This image from a postcard of the early 1900’s shows a horse drawn bus or ‘brake’ on Troedyrhiw Square. Claude Stanfield mentions this as follows in his autobiography:-

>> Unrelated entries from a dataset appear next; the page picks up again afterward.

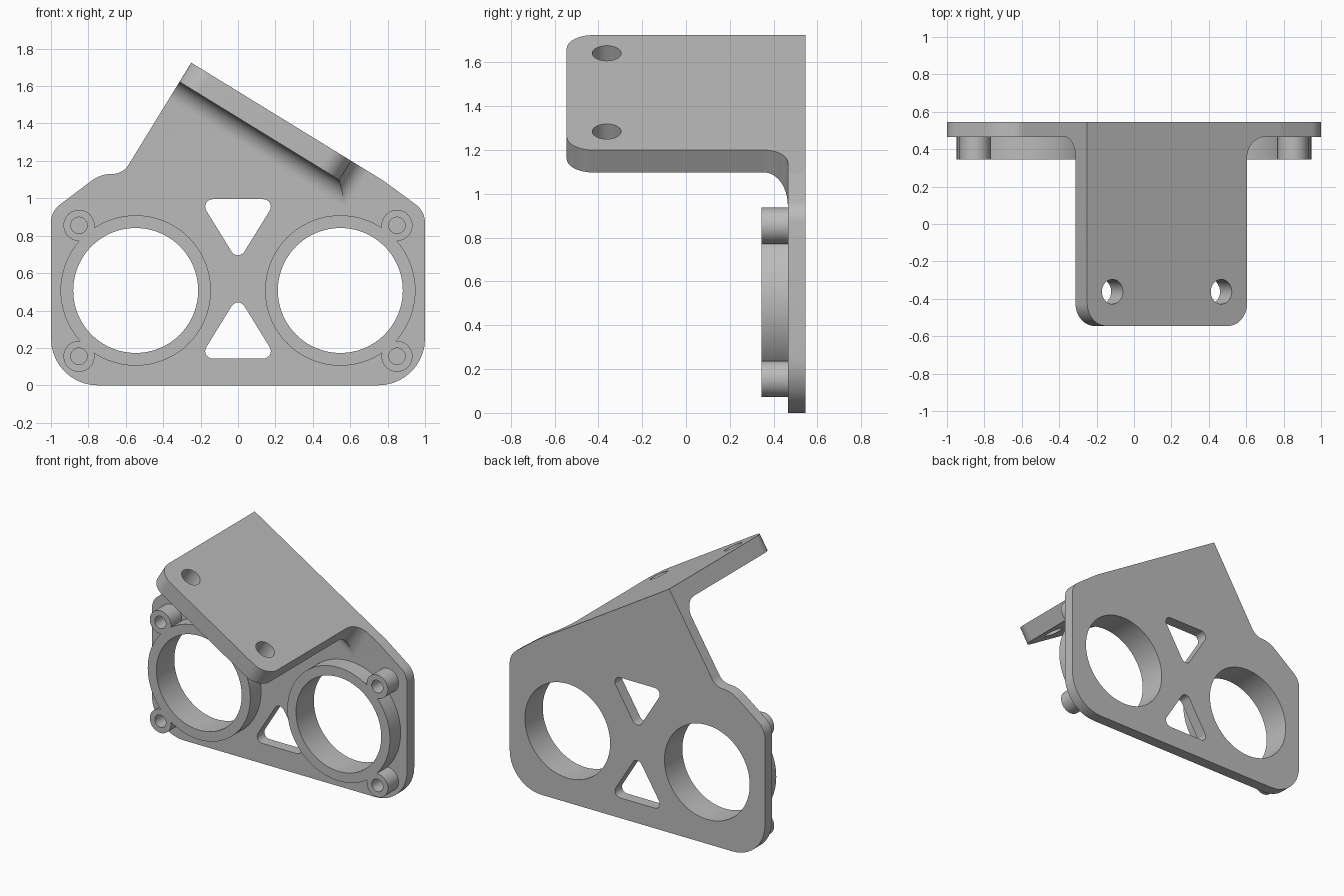
import bpy, bmesh, math
from mathutils import Vector

if "Cube" in bpy.data.objects:
    bpy.data.objects.remove(bpy.data.objects["Cube"])

grey = bpy.data.materials.new("plain grey")
grey.use_nodes = True
colour = (0.5, 0.5, 0.5, 1)
grey.diffuse_color = colour
grey.node_tree.nodes["Principled BSDF"].inputs["Base Color"].default_value = colour

BACK, FACE, FRONT, BOSS = 0.545, 0.465, -0.545, 0.345
CORNER = Vector((-0.25, 1.725))            # top corner of the sloping shelf (x, z)
ALONG = Vector((0.855, -0.525)).normalized()
DOWN = Vector((ALONG.y, -ALONG.x))
LENGTH, THICK, FILLET, ROUND = 1.003, 0.12, 0.11, 0.12


def slope(s, n=0):
    return CORNER + ALONG * s + DOWN * n


def loft(name, layers):
    """Skin a list of equal-length rings of 3D points and cap the ends."""
    bm = bmesh.new()
    rings = [[bm.verts.new(p) for p in ring] for ring in layers]
    count = len(rings[0])
    for a, b in zip(rings, rings[1:]):
        for i in range(count):
            j = (i + 1) % count
            bm.faces.new((a[i], a[j], b[j], b[i]))
    bm.faces.new(rings[0][::-1])
    bm.faces.new(rings[-1])
    bmesh.ops.recalc_face_normals(bm, faces=bm.faces)
    mesh = bpy.data.meshes.new(name)
    bm.to_mesh(mesh)
    bm.free()
    mesh.materials.append(grey)
    ob = bpy.data.objects.new(name, mesh)
    bpy.context.collection.objects.link(ob)
    return ob


def prism(name, points, y0, y1):
    return loft(name, [[(x, y, z) for x, z in points] for y in (y0, y1)])


def disc(name, x, z, r, y0, y1, sides=64):
    turns = [2 * math.pi * i / sides for i in range(sides)]
    return prism(name, [(x + r * math.cos(a), z + r * math.sin(a)) for a in turns], y0, y1)


def rounded(corners, steps=10):
    """Round each (x, z, radius) corner of a polygon."""
    out = []
    for i, (x, z, r) in enumerate(corners):
        p = Vector((x, z))
        if r == 0:
            out.append(p)
            continue
        u = (Vector(corners[i - 1][:2]) - p).normalized()
        v = (Vector(corners[(i + 1) % len(corners)][:2]) - p).normalized()
        half = u.angle(v) / 2
        centre = p + (u + v).normalized() * (r / math.sin(half))
        a = p + u * (r / math.tan(half)) - centre
        b = p + v * (r / math.tan(half)) - centre
        sweep = a.angle_signed(b)
        for k in range(steps + 1):
            t = -sweep * k / steps
            out.append(centre + Vector((a.x * math.cos(t) - a.y * math.sin(t),
                                        a.x * math.sin(t) + a.y * math.cos(t))))
    return out


def combine(target, tool, operation):
    mod = target.modifiers.new(operation.lower(), "BOOLEAN")
    mod.operation = operation
    mod.solver = "EXACT"
    mod.object = tool
    bpy.context.view_layer.objects.active = target
    bpy.ops.object.modifier_apply(modifier=mod.name)
    bpy.data.objects.remove(tool)


# Upright mounting plate
knee, notch = slope(1.21), slope(0, 0.698)
bracket = prism("mounting_bracket", rounded([
    (*CORNER, 0), (*knee, 0.3), (1, 0.93, 0.12), (1, 0, 0.25), (-1, 0, 0.25),
    (-1, 0.93, 0.12), (-0.735, 1.13, 0.18), (*notch, 0.1)]), FACE, BACK)

# Sloping shelf: rounded front corners, flared into the plate at the back
layers = []
for i in range(13):
    a = math.pi / 2 * i / 12
    layers.append((FRONT + ROUND * (1 - math.cos(a)), ROUND * (1 - math.sin(a)), 0))
for i in range(13):
    a = math.pi / 2 * i / 12
    layers.append((FACE - FILLET + FILLET * math.sin(a), 0, FILLET * (1 - math.cos(a))))
layers.append((FACE + 0.03, 0, FILLET))
rings = []
for y, inset, flare in layers:
    s0, s1, n = inset, LENGTH - inset + flare, THICK + flare
    section = (slope(s0), slope(s1), slope(s1, n), slope(s0, n))
    rings.append([(p.x, y, p.y) for p in section])
combine(bracket, loft("shelf", rings), "UNION")

# Raised rings and screw bosses
for side in (-1, 1):
    combine(bracket, disc("ring", side * 0.547, 0.507, 0.402, BOSS, FACE + 0.03, 96), "UNION")
    for z in (0.155, 0.855):
        combine(bracket, disc("boss", side * 0.85, z, 0.083, BOSS, FACE + 0.03, 40), "UNION")

# Large openings and blind screw holes
for side in (-1, 1):
    combine(bracket, disc("opening", side * 0.547, 0.507, 0.334, 0, 1, 96), "DIFFERENCE")
    for z in (0.155, 0.855):
        combine(bracket, disc("screw_hole", side * 0.85, z, 0.044, 0.2, FACE, 32), "DIFFERENCE")

# Pair of triangular windows
for flip in (-1, 1):
    triangle = [(x, 0.569 + flip * h, 0.04)
                for x, h in ((-0.207, 0.426), (0.207, 0.426), (0, 0.09))]
    combine(bracket, prism("window", rounded(triangle), 0.4, 0.7), "DIFFERENCE")

# Bolt holes square through the shelf
for s in (0.158, 0.841):
    rings = []
    for n in (-0.1, THICK + 0.1):
        c = slope(s, n)
        ring = []
        for i in range(40):
            a = 2 * math.pi * i / 40
            p = c + ALONG * (0.066 * math.cos(a))
            ring.append((p.x, -0.362 + 0.066 * math.sin(a), p.y))
        rings.append(ring)
    combine(bracket, loft("bolt_hole", rings), "DIFFERENCE")

# Smooth the curved walls, keep hard edges
bpy.ops.object.select_all(action="DESELECT")
bracket.select_set(True)
bpy.context.view_layer.objects.active = bracket
bpy.ops.object.shade_smooth_by_angle(angle=math.radians(25))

“Another feature before the First World War was the passenger service between Troedyrhiw and Merthyr which was serviced by the horse drawn brake. The terminal points were the Troedyrhiw Square and the Market Tavern Public House which was part of the market structure in Merthyr. Part of the Troedyrhiw Square, the side nearest the Boys’ School (now the Infants School) was made up with cobble stones and in the centre of the Square was a large gas street lamp. The horses and their brakes would wait on these cobble stones until a suitable number of people took their seats for the journey either to Pentrebach, Abercanaid or Merthyr. The brake usually had a seating capacity for 12 persons, six on each side. The brake was drawn by a pair of horses; brake and horses were owned by the Williams brothers known to everyone as Billy and Tommy the Mount. The horses were stabled next door to where they lived at the bottom of Yew Street. The Fox and Hounds in Troedyrhiw and the Market Tavern in Merthyr were very suitable terminal points and Tommy and Billy were very good customers. One of the horses was well known to everyone, he was named Ginger, very reliable for getting the brothers home whatever may be their condition at the end of the day. Both terminals were good feeding grounds for the birds, always enjoying the spillage coming from the horse feed bags. Pigeons made their home near these feeding grounds. The journey to Merthyr in good weather could be very pleasant as far as sightseeing was concerned but a little bumpy, the roads were rough and undulating. The fare was only a few pence and the service was well supported, it being very convenient for passengers who could get off at any point of the journey and to many, it was more suitable than the train service which had only one stop between Troedyrhiw and Merthyr which was at Abercanaid. The journey both ways had one permanent stop which was suitable for the convenience of the brothers Billy and Tommy, and that was the Mardy Hotel at the bottom of the town of Merthyr. They would hold up the brake just for a few minutes outside of this Hotel for the purpose of some liquid refreshment. It was no good the passengers protesting, this was accepted as one of the hazards of the journey. With the ending of the First World War, the brakes and their horses were being replaced by engine powered vehicles. Harrisons double decker bus and Snows, also the son in law of the Craze family who lived in the Ash Road Houses near Castle Pit, had buses providing the services from the Valleys to Merthyr. E. T. Jones of Yew Street, a provision merchant, started a service from Troedyrhiw to the Merthyr Vale Collieries. We used to call the old red bus the Red Cow.”